EXERCISE DESCRIPTION: Of the lines listed below, return exactly those that run from the line containing "polar(221, .375, .24), polar(221, .295, .018)], .038, 10, GREY)" through the line containing "arch = [c - tan * .033 + Vector((0, 0, .85))]", both included.

(Dataset entries)
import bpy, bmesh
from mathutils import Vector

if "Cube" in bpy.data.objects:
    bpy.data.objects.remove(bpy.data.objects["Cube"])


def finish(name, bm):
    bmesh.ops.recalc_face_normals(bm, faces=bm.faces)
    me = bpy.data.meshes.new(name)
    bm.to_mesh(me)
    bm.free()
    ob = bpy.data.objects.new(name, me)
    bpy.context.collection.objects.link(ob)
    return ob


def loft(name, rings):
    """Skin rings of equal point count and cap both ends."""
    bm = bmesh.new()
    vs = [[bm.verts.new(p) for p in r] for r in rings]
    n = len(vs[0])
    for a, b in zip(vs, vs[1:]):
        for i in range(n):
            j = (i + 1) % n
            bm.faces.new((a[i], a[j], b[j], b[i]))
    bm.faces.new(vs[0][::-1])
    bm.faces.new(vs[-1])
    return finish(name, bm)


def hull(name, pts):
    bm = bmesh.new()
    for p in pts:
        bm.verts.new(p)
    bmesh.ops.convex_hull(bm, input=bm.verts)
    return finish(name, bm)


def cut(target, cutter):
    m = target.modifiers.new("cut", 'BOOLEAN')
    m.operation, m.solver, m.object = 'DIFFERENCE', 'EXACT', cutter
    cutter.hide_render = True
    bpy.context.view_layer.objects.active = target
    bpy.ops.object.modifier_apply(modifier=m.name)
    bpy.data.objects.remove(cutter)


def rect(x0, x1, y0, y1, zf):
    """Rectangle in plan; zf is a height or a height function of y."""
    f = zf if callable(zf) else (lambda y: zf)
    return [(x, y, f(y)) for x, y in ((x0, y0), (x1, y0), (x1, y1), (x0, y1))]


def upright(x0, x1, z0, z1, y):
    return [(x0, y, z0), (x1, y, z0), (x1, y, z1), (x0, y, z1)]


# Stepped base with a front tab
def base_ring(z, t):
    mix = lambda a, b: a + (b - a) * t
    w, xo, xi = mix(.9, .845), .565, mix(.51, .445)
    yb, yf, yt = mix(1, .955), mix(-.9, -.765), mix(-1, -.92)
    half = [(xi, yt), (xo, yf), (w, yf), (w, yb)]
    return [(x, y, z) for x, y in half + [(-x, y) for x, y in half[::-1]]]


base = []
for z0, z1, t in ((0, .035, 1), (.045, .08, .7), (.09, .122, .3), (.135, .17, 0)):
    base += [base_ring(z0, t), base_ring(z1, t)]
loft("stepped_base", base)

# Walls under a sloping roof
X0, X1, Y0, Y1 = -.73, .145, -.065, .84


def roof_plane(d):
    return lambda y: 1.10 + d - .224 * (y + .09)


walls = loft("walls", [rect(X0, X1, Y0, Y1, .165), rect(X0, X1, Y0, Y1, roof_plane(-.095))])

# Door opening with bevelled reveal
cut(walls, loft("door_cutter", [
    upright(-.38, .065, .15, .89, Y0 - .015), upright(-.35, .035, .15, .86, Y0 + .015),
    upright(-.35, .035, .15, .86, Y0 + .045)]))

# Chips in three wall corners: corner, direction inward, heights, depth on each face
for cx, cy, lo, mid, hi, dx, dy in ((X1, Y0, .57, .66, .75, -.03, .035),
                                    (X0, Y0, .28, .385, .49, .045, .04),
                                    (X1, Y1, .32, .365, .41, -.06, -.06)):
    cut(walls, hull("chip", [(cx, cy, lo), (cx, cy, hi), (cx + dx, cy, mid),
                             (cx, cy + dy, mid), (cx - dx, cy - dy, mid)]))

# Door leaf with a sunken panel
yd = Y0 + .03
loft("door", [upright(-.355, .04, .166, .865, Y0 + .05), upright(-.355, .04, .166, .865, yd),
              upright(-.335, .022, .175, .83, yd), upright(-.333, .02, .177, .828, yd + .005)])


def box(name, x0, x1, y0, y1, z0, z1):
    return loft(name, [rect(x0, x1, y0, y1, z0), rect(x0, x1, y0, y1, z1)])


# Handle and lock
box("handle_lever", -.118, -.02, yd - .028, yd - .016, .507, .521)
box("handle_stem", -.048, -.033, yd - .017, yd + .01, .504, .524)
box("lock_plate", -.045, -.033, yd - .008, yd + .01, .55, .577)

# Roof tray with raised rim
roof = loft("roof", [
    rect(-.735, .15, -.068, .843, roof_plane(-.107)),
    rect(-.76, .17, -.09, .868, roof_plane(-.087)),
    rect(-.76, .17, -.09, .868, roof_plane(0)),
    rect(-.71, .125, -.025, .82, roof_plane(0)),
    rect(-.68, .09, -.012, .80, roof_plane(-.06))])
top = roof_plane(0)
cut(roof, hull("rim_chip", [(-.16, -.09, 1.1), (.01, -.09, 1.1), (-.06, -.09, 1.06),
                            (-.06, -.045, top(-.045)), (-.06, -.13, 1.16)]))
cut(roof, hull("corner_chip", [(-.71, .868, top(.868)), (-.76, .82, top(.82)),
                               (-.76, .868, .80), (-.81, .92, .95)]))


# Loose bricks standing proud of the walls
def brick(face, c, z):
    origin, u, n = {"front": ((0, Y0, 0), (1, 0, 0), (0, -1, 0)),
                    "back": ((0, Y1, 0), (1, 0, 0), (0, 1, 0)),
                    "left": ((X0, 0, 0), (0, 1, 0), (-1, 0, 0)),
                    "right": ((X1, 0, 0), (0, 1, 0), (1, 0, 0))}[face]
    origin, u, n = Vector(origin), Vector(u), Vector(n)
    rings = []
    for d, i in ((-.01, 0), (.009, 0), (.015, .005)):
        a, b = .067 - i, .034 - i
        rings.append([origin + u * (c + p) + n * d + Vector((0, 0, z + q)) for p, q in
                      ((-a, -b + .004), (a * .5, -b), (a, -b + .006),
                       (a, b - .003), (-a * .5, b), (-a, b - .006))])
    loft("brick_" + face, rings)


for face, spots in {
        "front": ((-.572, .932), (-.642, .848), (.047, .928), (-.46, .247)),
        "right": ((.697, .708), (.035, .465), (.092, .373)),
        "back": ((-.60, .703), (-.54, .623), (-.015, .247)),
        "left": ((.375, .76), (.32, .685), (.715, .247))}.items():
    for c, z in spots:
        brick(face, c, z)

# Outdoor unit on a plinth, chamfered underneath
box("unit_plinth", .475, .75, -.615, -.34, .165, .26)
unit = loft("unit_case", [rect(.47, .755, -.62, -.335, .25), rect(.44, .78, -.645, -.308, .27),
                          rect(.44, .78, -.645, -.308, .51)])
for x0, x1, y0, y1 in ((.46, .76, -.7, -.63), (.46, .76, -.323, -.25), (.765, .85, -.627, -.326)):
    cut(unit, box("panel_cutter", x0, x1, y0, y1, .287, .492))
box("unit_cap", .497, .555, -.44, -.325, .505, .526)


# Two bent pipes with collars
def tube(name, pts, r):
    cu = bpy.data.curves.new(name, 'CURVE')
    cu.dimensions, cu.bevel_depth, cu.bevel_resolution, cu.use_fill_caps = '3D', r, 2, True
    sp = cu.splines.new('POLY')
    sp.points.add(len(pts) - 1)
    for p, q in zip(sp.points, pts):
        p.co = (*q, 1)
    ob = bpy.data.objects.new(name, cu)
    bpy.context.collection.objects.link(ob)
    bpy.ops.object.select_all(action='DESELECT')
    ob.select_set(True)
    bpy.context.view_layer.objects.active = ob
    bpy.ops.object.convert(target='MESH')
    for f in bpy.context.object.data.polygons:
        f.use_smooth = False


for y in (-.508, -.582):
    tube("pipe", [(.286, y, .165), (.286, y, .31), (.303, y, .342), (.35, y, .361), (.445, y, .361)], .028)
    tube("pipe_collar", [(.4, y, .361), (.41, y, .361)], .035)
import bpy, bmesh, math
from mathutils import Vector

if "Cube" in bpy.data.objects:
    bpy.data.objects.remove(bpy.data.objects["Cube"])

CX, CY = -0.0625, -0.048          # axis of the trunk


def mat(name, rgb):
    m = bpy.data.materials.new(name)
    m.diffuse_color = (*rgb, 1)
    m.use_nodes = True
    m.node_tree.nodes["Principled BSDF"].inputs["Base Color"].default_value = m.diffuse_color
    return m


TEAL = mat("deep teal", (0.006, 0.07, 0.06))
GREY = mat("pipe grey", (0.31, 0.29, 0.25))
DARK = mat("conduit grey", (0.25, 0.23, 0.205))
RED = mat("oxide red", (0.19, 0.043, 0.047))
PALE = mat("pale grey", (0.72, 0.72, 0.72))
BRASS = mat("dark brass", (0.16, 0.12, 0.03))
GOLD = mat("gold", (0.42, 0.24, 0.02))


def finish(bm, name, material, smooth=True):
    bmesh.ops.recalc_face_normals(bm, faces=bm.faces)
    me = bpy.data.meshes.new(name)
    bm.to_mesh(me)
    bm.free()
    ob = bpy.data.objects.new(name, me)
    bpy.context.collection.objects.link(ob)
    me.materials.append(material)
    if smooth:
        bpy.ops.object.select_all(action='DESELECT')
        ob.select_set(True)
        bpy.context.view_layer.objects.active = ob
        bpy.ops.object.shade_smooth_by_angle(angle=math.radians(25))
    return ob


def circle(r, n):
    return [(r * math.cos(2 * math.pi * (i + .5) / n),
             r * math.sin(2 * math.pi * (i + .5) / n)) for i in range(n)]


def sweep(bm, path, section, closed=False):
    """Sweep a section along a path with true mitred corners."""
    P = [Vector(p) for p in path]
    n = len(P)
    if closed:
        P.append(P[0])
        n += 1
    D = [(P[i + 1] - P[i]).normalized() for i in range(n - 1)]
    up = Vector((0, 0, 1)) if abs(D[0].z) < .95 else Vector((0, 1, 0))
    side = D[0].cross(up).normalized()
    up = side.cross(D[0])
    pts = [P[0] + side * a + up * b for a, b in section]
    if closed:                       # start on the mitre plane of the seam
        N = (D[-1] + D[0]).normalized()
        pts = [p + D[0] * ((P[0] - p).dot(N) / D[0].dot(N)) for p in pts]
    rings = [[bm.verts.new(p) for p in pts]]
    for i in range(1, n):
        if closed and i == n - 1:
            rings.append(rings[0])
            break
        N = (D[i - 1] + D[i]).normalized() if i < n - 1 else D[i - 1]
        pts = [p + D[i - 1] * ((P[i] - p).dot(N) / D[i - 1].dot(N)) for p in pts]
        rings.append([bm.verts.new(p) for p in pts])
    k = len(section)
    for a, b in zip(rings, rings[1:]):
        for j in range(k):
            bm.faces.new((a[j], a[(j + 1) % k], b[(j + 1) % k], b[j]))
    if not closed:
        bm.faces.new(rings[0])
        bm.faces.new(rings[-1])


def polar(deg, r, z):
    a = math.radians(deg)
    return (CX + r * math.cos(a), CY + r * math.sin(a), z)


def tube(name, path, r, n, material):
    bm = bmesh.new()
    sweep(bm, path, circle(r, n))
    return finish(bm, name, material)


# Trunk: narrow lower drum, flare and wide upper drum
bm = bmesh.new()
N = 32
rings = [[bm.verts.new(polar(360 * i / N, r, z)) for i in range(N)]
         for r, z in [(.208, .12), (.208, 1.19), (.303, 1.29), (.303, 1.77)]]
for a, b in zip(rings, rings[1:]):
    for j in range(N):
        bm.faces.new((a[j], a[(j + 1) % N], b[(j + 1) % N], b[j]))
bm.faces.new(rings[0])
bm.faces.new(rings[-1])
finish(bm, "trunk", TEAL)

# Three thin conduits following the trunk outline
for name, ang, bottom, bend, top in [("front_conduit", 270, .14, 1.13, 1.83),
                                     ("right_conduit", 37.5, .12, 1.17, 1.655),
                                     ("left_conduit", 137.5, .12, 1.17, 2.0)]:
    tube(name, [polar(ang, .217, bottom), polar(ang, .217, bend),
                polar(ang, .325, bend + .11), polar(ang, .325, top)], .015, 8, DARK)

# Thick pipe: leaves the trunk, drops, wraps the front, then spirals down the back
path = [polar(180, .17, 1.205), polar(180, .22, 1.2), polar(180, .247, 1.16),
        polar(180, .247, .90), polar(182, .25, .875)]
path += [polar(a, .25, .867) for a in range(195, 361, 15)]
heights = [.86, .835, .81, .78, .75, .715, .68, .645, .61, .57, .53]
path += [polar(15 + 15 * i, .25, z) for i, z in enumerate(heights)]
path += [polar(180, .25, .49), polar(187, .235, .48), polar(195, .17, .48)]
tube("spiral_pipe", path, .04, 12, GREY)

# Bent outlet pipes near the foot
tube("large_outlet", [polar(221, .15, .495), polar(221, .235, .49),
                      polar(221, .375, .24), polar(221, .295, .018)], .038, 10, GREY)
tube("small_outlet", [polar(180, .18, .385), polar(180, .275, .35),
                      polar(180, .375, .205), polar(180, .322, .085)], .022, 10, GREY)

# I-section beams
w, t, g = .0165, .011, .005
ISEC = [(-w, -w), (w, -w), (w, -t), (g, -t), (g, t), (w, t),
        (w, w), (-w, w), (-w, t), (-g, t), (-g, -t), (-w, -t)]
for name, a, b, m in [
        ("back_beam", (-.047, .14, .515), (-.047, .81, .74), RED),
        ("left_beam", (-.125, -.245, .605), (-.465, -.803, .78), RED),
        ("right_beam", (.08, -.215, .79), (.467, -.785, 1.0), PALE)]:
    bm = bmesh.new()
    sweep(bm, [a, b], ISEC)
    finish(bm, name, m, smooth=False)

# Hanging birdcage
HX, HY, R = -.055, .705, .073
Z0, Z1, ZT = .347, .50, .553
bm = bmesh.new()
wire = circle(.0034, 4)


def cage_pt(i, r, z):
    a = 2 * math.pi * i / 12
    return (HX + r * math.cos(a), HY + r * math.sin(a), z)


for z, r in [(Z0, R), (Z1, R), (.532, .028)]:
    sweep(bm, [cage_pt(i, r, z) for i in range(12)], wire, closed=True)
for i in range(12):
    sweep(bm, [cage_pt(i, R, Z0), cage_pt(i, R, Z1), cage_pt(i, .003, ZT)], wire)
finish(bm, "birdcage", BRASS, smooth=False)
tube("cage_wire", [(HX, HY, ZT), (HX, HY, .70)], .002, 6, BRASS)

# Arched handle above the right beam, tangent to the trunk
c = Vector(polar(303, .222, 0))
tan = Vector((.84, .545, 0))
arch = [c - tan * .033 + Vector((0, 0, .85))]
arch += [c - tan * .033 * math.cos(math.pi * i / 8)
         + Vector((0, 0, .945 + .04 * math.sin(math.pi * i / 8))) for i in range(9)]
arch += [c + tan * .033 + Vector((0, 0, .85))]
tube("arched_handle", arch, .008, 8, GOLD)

ANSWER SECTION:
                      polar(221, .375, .24), polar(221, .295, .018)], .038, 10, GREY)
tube("small_outlet", [polar(180, .18, .385), polar(180, .275, .35),
                      polar(180, .375, .205), polar(180, .322, .085)], .022, 10, GREY)

# I-section beams
w, t, g = .0165, .011, .005
ISEC = [(-w, -w), (w, -w), (w, -t), (g, -t), (g, t), (w, t),
        (w, w), (-w, w), (-w, t), (-g, t), (-g, -t), (-w, -t)]
for name, a, b, m in [
        ("back_beam", (-.047, .14, .515), (-.047, .81, .74), RED),
        ("left_beam", (-.125, -.245, .605), (-.465, -.803, .78), RED),
        ("right_beam", (.08, -.215, .79), (.467, -.785, 1.0), PALE)]:
    bm = bmesh.new()
    sweep(bm, [a, b], ISEC)
    finish(bm, name, m, smooth=False)

# Hanging birdcage
HX, HY, R = -.055, .705, .073
Z0, Z1, ZT = .347, .50, .553
bm = bmesh.new()
wire = circle(.0034, 4)


def cage_pt(i, r, z):
    a = 2 * math.pi * i / 12
    return (HX + r * math.cos(a), HY + r * math.sin(a), z)


for z, r in [(Z0, R), (Z1, R), (.532, .028)]:
    sweep(bm, [cage_pt(i, r, z) for i in range(12)], wire, closed=True)
for i in range(12):
    sweep(bm, [cage_pt(i, R, Z0), cage_pt(i, R, Z1), cage_pt(i, .003, ZT)], wire)
finish(bm, "birdcage", BRASS, smooth=False)
tube("cage_wire", [(HX, HY, ZT), (HX, HY, .70)], .002, 6, BRASS)

# Arched handle above the right beam, tangent to the trunk
c = Vector(polar(303, .222, 0))
tan = Vector((.84, .545, 0))
arch = [c - tan * .033 + Vector((0, 0, .85))]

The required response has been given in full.